- **What to produce**:
Locate every line below that contains the word "finish" and copy it.

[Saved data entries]
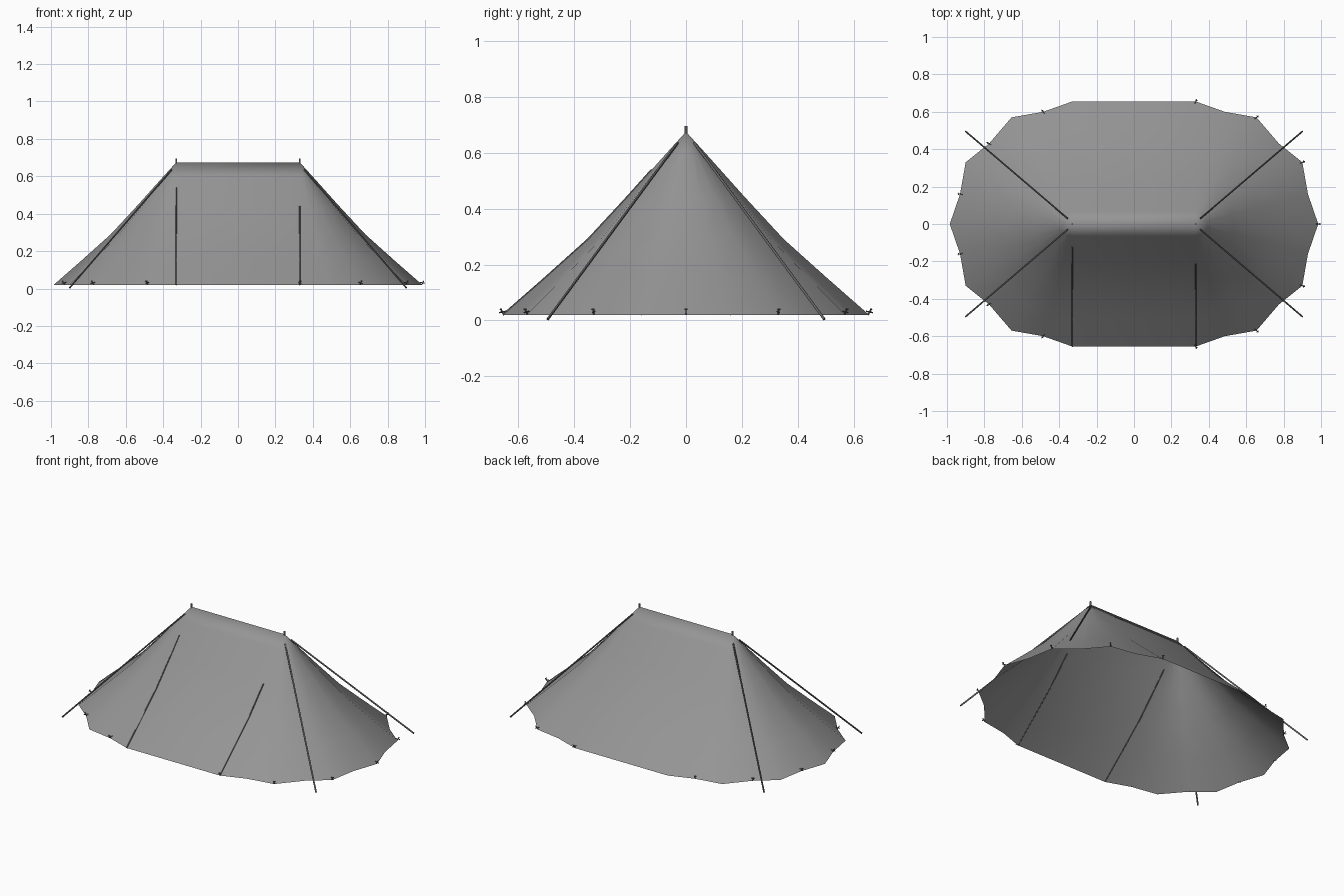
import bpy, bmesh, math
from mathutils import Vector

cube = bpy.data.objects.get("Cube")
if cube:
    bpy.data.objects.remove(cube, do_unlink=True)


def material(name, value):
    m = bpy.data.materials.new(name)
    m.use_nodes = True
    colour = (value, value, value, 1)
    m.diffuse_color = colour
    m.node_tree.nodes["Principled BSDF"].inputs["Base Color"].default_value = colour
    return m


CANVAS = material("canvas grey", 0.30)
CORD = material("dark cord grey", 0.12)

PEAK_X, PEAK_Z, RIM_Z = 0.33, 0.675, 0.02


def finish(name, bm, mat, angle):
    mesh = bpy.data.meshes.new(name)
    bm.to_mesh(mesh)
    bm.free()
    mesh.materials.append(mat)
    obj = bpy.data.objects.new(name, mesh)
    bpy.context.collection.objects.link(obj)
    bpy.ops.object.select_all(action="DESELECT")
    obj.select_set(True)
    bpy.context.view_layer.objects.active = obj
    bpy.ops.object.shade_smooth_by_angle(angle=math.radians(angle))
    return obj


def rod(bm, a, b, radius, sides=6):
    a, b = Vector(a), Vector(b)
    d = b - a
    made = bmesh.ops.create_cone(bm, cap_ends=True, segments=sides, radius1=radius,
                                 radius2=radius, depth=d.length)["verts"]
    bmesh.ops.rotate(bm, verts=made, matrix=d.to_track_quat("Z", "Y").to_matrix())
    bmesh.ops.translate(bm, verts=made, vec=(a + b) / 2)


# Rim outline: one quarter, mirrored twice; every second point is a peg point
quarter = [(0.33, 0.655), (0.485, 0.60), (0.655, 0.57), (0.775, 0.43),
           (0.9, 0.33), (0.93, 0.16), (0.985, 0)]
end = quarter + [(x, -y) for x, y in quarter[-2::-1]]
rim = end + [(-x, y) for x, y in reversed(end)]

# Canvas: sagging rows from the ridge down to the scalloped rim
profile = [(0, PEAK_Z), (0.1, 0.603), (0.32, 0.442), (0.535, 0.29), (0.77, 0.152), (1, RIM_Z)]
bm = bmesh.new()
rows = []
for f, z in profile:
    row = []
    for x, y in rim:
        px = math.copysign(PEAK_X, x)
        row.append(bm.verts.new((px + (x - px) * f, y * f, z)))
    rows.append(row)
for upper, lower in zip(rows, rows[1:]):
    for i in range(len(rim)):
        j = (i + 1) % len(rim)
        bm.faces.new((upper[i], lower[i], lower[j], upper[j]))
bmesh.ops.remove_doubles(bm, verts=bm.verts, dist=0.0005)
bmesh.ops.recalc_face_normals(bm, faces=bm.faces)
finish("tent_canvas", bm, CANVAS, 180)

# Pole tips poking through both ends of the ridge
bm = bmesh.new()
for s in (-1, 1):
    rod(bm, (s * PEAK_X, 0, 0.65), (s * PEAK_X, 0, 0.695), 0.005, 8)
finish("pole_tips", bm, CANVAS, 40)

# Four guy ropes
bm = bmesh.new()
for sx in (-1, 1):
    for sy in (-1, 1):
        rod(bm, (sx * 0.355, sy * 0.03, 0.635), (sx * 0.9, sy * 0.495, 0.004), 0.005)
finish("guy_ropes", bm, CORD, 60)

# Door seams on the front, following the sag of the canvas
bm = bmesh.new()
for x, top in ((-PEAK_X, 0.54), (PEAK_X, 0.44)):
    path = [(f, z) for f, z in profile if z < top]
    (f0, z0), (f1, z1) = [p for p in profile if p[1] >= top][-1], path[0]
    path.insert(0, (f0 + (f1 - f0) * (z0 - top) / (z0 - z1), top))
    for (fa, za), (fb, zb) in zip(path, path[1:]):
        rod(bm, (x, -0.655 * fa, za), (x, -0.655 * fb, zb), 0.0035)
finish("door_seams", bm, CORD, 60)

# Hooked pegs around the rim
bm = bmesh.new()
for x, y in rim[::2]:
    out = Vector((x, y, 0)).normalized()
    side = Vector((-out.y, out.x, 0))
    base = Vector((x, y, RIM_Z))
    head = base + out * 0.008 + Vector((0, 0, 0.02))
    rod(bm, base - out * 0.004, head, 0.003)
    rod(bm, base - out * 0.012 + Vector((0, 0, 0.013)), base + out * 0.014 + Vector((0, 0, 0.008)), 0.0025)
    rod(bm, head - side * 0.006, head + side * 0.006, 0.0025)
finish("pegs", bm, CORD, 60)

- **Result for this exercise**:
def finish(name, bm, mat, angle):
finish("tent_canvas", bm, CANVAS, 180)
finish("pole_tips", bm, CANVAS, 40)
finish("guy_ropes", bm, CORD, 60)
finish("door_seams", bm, CORD, 60)
finish("pegs", bm, CORD, 60)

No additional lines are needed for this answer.